This is where the ‘awe’ comes in, the GFX100 is unapologetically relentless in the details its files carry. A raw file (lossless compressed) is 200MB upwards while the JPEGs play easily in the 20 to 40MB range. As the viewer, I was seeing details at a level I never thought I would be bothered with before.
The potential depth of field one can work with with a sensor larger than full-frame (Fujifilm calls this Large format, my conscience calls it cropped medium-format) is also a huge strength of the GFX system, with the recently released GF80mm f1.7 pushing the envelope.
The entire GFX series in my opinion is a key component of Fujifilm’s future in photography, simply because I do not see Fujifilm being able to procure their propriety X-Trans sensors forever and the GFX sensors are frankly a real world experiment in working the Fujifilm simulations with CMOS sensors and it has proven itself in the hands of professionals or enthusiasts alike. I do see some users mistaking the GFX sensor to be X-Trans and it is not.
If it is all about a camera that seeks a breakthrough in the 100 megapixel territory and designed to be more accessible, the GFX100 and its newer sibling, the GFX100S are unique and successfully carved their own niche.
Of course people will always draw comparisons with Hasselblad’s H6D-100C and Phase One’s XF camera systems plying in this territory and I will wish to be factual, they are indeed better in their own ways but they come in at a much more prohibitive cost compared to the Fujifilm GFX system. (the Phase One IQ4 camera comes in at USD52 000 vs USD5999 for the GFX100S)
In this sense, the GFX series presents to many users the chance to shoot digital medium format, because after-all, how many of us will be willing to fork out USD52 000 (lens not included) just to try? For me, I would not have ever been able to shoot digital medium format if not for Fujifilm.
The GFX100 is not a camera I expect the hobbyist to use on a daily basis, and to be found more in a studio shoot under controlled environments. I mean, ok, I did see a hired photographer use the GFX100 before for a baby shower but that was only that one time.

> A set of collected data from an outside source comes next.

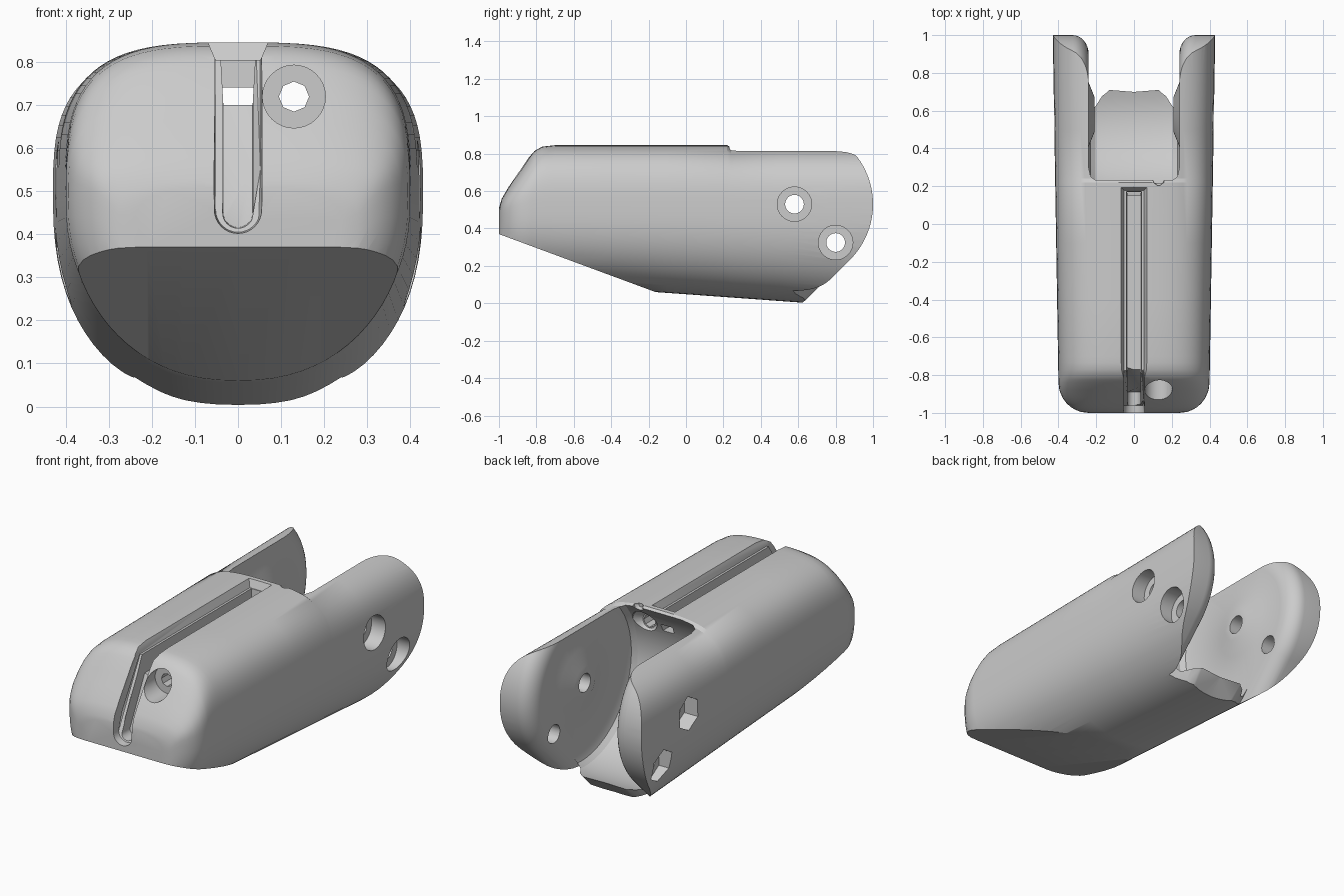
import bpy, bmesh
from math import sin, cos, pi, sqrt, radians

if "Cube" in bpy.data.objects:
    bpy.data.objects.remove(bpy.data.objects["Cube"])

HY, HZ = 0.58, 0.53          # hinge axis (runs along x)


def loft(name, rings):
    """Solid skinned over equal-length rings, capped at both ends."""
    bm = bmesh.new()
    vs = [[bm.verts.new(p) for p in r] for r in rings]
    n = len(rings[0])
    for a, b in zip(vs, vs[1:]):
        for i in range(n):
            j = (i + 1) % n
            bm.faces.new((a[i], a[j], b[j], b[i]))
    bm.faces.new(vs[0])
    bm.faces.new(vs[-1])
    bmesh.ops.recalc_face_normals(bm, faces=bm.faces)
    me = bpy.data.meshes.new(name)
    bm.to_mesh(me)
    bm.free()
    ob = bpy.data.objects.new(name, me)
    bpy.context.collection.objects.link(ob)
    return ob


def rod_x(name, x0, x1, r, sides, y, z):
    ring = [(y + r * sin(2 * pi * i / sides), z + r * cos(2 * pi * i / sides)) for i in range(sides)]
    return loft(name, [[(x, p, q) for p, q in ring] for x in (x0, x1)])


def revolve_y(name, profile, x, z, sides=32):
    return loft(name, [[(x + r * sin(2 * pi * i / sides), y, z + r * cos(2 * pi * i / sides))
                        for i in range(sides)] for y, r in profile])


def interp(table, v):
    for (a, p), (b, q) in zip(table, table[1:]):
        if v <= b:
            return p + (q - p) * max(0, v - a) / (b - a)
    return table[-1][1]


def carve(cutter, op='DIFFERENCE'):
    m = body.modifiers.new("cut", 'BOOLEAN')
    m.operation, m.object, m.solver = op, cutter, 'EXACT'
    bpy.context.view_layer.objects.active = body
    bpy.ops.object.modifier_apply(modifier=m.name)
    bpy.data.objects.remove(cutter, do_unlink=True)


# Outer shell: rounded sections along y, narrowing to a sloped nose
TOP = [(-1, .51), (-.985, .56), (-.95, .62), (-.84, .78), (-.81, .815), (-.77, .838),
       (-.7, .846), (.22, .846), (.24, .832), (1.1, .832)]


def section(y, n=80):
    a = .40 + .03 * (y + .84) / 1.84
    if y < -.84:
        a = .24 + .16 * sqrt(max(0, 1 - ((-.84 - y) / .16) ** 2))
    top, bot = interp(TOP, y), .003 + (.63 - y) * .072
    mid = min(.48, top - .1)
    ring = []
    for i in range(n):
        c, s = cos(2 * pi * i / n), sin(2 * pi * i / n)
        e, b = (3.3, top - mid) if s > 0 else (2.3, mid - bot)
        x = a * abs(c) ** (2 / e) * (1 if c > 0 else -1)
        ring.append((x, y, mid + b * abs(s) ** (2 / e) * (1 if s > 0 else -1)))
    return ring


ys = [-1, -.995, -.985, -.97, -.95, -.92, -.88, -.84, -.825, -.81, -.79, -.77, -.735, -.7,
      -.4, -.1, .22, .24, .5, .8, 1.1]
body = loft("finger_shell", [section(y) for y in ys])


# Side profile: flat underside at the nose, round fork tips with eased inner edges
def side_profile(x, r):
    arc = [(HY + r * cos(radians(-45 + 135 * i / 40)), HZ + r * sin(radians(-45 + 135 * i / 40)))
           for i in range(41)]
    y0, z0 = arc[0]
    pts = [(-1.1, 1.2), (-1.1, .407), (.27, -.1), (y0 - z0 - .1, -.1)] + arc + [(HY, 1.2)]
    return [(x, y, z) for y, z in pts]


half = [(.6, .42)]
half += [(.24 + .085 * (1 - cos(t)), .32 + .10 * sin(t)) for t in [pi / 2 * k / 8 for k in range(8, -1, -1)]]
half += [(.21, .345), (.17, .385), (.13, .405)]
stations = [(x, r) for x, r in half] + [(0, .40)] + [(-x, r) for x, r in reversed(half)]
carve(loft("side_limit", [side_profile(x, r) for x, r in stations]), 'INTERSECT')

# Hinge cavity, revolved round the hinge axis, leaving a cone boss on each cheek
cav = [(.208, .09), (.24, .17), (.24, .40), (.23, .435), (.205, .455), (.14, .462)]
cav = cav + [(-x, r) for x, r in reversed(cav)]
carve(loft("cavity", [[(x, HY + r * cos(2 * pi * i / 96), HZ + r * sin(2 * pi * i / 96))
                       for i in range(96)] for x, r in cav]))

# Hinge screw holes: round sockets on the right, hexagon sockets on the left
for y, z in ((HY, HZ), (.80, .325)):
    carve(rod_x("screw_hole", -.6, .6, .05, 32, y, z))
    carve(rod_x("head_socket", .34, .6, .092, 40, y, z))
    carve(rod_x("nut_socket", -.6, -.34, .092, 6, y, z))


# Cord groove on the top and down the nose: wide bevelled rim, narrow deep channel
def groove(width, floor, depth, low, y_end, top_floor):
    def ring(w, z_low, back):
        pts = [(w * cos(pi + pi * i / 16), z_low + w + w * sin(pi + pi * i / 16)) for i in range(17)]
        pts += [(w, .55), (w, .95), (-w, .95), (-w, .55)]
        return [(x, -1 + max(0, z - .5) * .6 + depth if back else -1.2, z) for x, z in pts]
    carve(loft("nose_groove", [ring(width, low, False), ring(floor, low + width - floor, True)]))
    e = width - floor
    y0 = -.88
    carve(loft("top_groove", [
        [(-w, y0 - .06, z), (w, y0 - .06, z), (w, y_end - d, z), (-w, y_end - d, z)]
        for w, d, z in ((floor, e, top_floor), (width, 0, .847), (width, 0, .95))]))


groove(.07, .052, .04, .387, .195, .805)
groove(.042, .034, .11, .408, .175, .70)

# Cord tunnel beside the groove, opening into the cavity
carve(revolve_y("tunnel", [(-1.1, .035), (.4, .035)], .13, .72, 8))
carve(revolve_y("tunnel_mouth", [(-1.1, .073), (-.80, .073)], .13, .72))
carve(revolve_y("tunnel_exit", [(.13, .04), (.17, .075), (.4, .075)], .13, .72))
carve(revolve_y("edge_notch", [(.205, .012), (.22, .03), (.4, .03)], .13, .835, 8))

# Smooth shading with crisp cut edges
bpy.ops.object.select_all(action='DESELECT')
body.select_set(True)
bpy.context.view_layer.objects.active = body
bpy.ops.object.shade_smooth_by_angle(angle=radians(30))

The GFX series in a lot of aspects presents a huge potential for Fujifilm to grow in a market already crowded with full-frame and APSC options, and I am pretty keen to see the GFX50 II making an appearance soon.
Thank you for reading